Work instructions: Give back only the lines from the one with "for number, cx" through the last line of the data, exactly as they appear.

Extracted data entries

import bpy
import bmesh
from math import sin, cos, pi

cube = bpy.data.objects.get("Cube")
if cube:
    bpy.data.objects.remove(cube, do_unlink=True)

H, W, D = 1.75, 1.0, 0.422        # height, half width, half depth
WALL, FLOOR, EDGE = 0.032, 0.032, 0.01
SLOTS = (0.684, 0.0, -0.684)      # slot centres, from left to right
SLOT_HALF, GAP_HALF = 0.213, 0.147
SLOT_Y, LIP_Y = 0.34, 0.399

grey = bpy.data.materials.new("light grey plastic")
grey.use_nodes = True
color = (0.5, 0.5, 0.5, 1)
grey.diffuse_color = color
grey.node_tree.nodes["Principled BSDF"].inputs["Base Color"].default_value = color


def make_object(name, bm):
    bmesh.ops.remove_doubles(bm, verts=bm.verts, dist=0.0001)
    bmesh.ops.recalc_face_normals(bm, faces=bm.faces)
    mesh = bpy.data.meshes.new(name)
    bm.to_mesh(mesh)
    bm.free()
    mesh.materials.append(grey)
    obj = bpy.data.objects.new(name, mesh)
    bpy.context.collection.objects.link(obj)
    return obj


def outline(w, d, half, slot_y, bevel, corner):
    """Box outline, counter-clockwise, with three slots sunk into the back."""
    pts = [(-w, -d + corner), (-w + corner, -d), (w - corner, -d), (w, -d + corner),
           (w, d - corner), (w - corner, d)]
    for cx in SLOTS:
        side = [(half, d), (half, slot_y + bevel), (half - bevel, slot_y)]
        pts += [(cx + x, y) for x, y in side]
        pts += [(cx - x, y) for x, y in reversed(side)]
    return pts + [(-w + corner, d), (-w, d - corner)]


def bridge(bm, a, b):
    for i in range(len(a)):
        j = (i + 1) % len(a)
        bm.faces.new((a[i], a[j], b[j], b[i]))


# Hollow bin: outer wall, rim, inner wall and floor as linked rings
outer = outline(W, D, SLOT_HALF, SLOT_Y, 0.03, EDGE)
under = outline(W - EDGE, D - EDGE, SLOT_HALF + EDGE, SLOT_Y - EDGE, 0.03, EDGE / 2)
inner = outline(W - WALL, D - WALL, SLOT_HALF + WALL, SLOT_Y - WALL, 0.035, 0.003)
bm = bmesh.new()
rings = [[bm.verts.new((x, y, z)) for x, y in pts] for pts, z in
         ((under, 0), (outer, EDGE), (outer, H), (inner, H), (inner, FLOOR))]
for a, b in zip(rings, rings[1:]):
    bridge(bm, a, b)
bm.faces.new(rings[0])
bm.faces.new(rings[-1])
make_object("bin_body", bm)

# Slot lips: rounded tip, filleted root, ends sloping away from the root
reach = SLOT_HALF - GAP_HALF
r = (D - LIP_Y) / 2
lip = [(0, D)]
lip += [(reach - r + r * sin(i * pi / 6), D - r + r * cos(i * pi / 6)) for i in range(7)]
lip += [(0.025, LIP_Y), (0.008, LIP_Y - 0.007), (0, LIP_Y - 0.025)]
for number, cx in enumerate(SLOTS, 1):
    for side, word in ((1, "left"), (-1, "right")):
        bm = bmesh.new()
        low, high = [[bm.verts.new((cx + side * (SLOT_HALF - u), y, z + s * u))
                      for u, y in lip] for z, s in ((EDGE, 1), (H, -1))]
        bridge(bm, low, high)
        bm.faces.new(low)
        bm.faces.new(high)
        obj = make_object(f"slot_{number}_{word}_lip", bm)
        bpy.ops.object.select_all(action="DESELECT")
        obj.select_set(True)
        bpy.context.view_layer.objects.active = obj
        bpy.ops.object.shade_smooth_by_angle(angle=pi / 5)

Task solution:
for number, cx in enumerate(SLOTS, 1):
    for side, word in ((1, "left"), (-1, "right")):
        bm = bmesh.new()
        low, high = [[bm.verts.new((cx + side * (SLOT_HALF - u), y, z + s * u))
                      for u, y in lip] for z, s in ((EDGE, 1), (H, -1))]
        bridge(bm, low, high)
        bm.faces.new(low)
        bm.faces.new(high)
        obj = make_object(f"slot_{number}_{word}_lip", bm)
        bpy.ops.object.select_all(action="DESELECT")
        obj.select_set(True)
        bpy.context.view_layer.objects.active = obj
        bpy.ops.object.shade_smooth_by_angle(angle=pi / 5)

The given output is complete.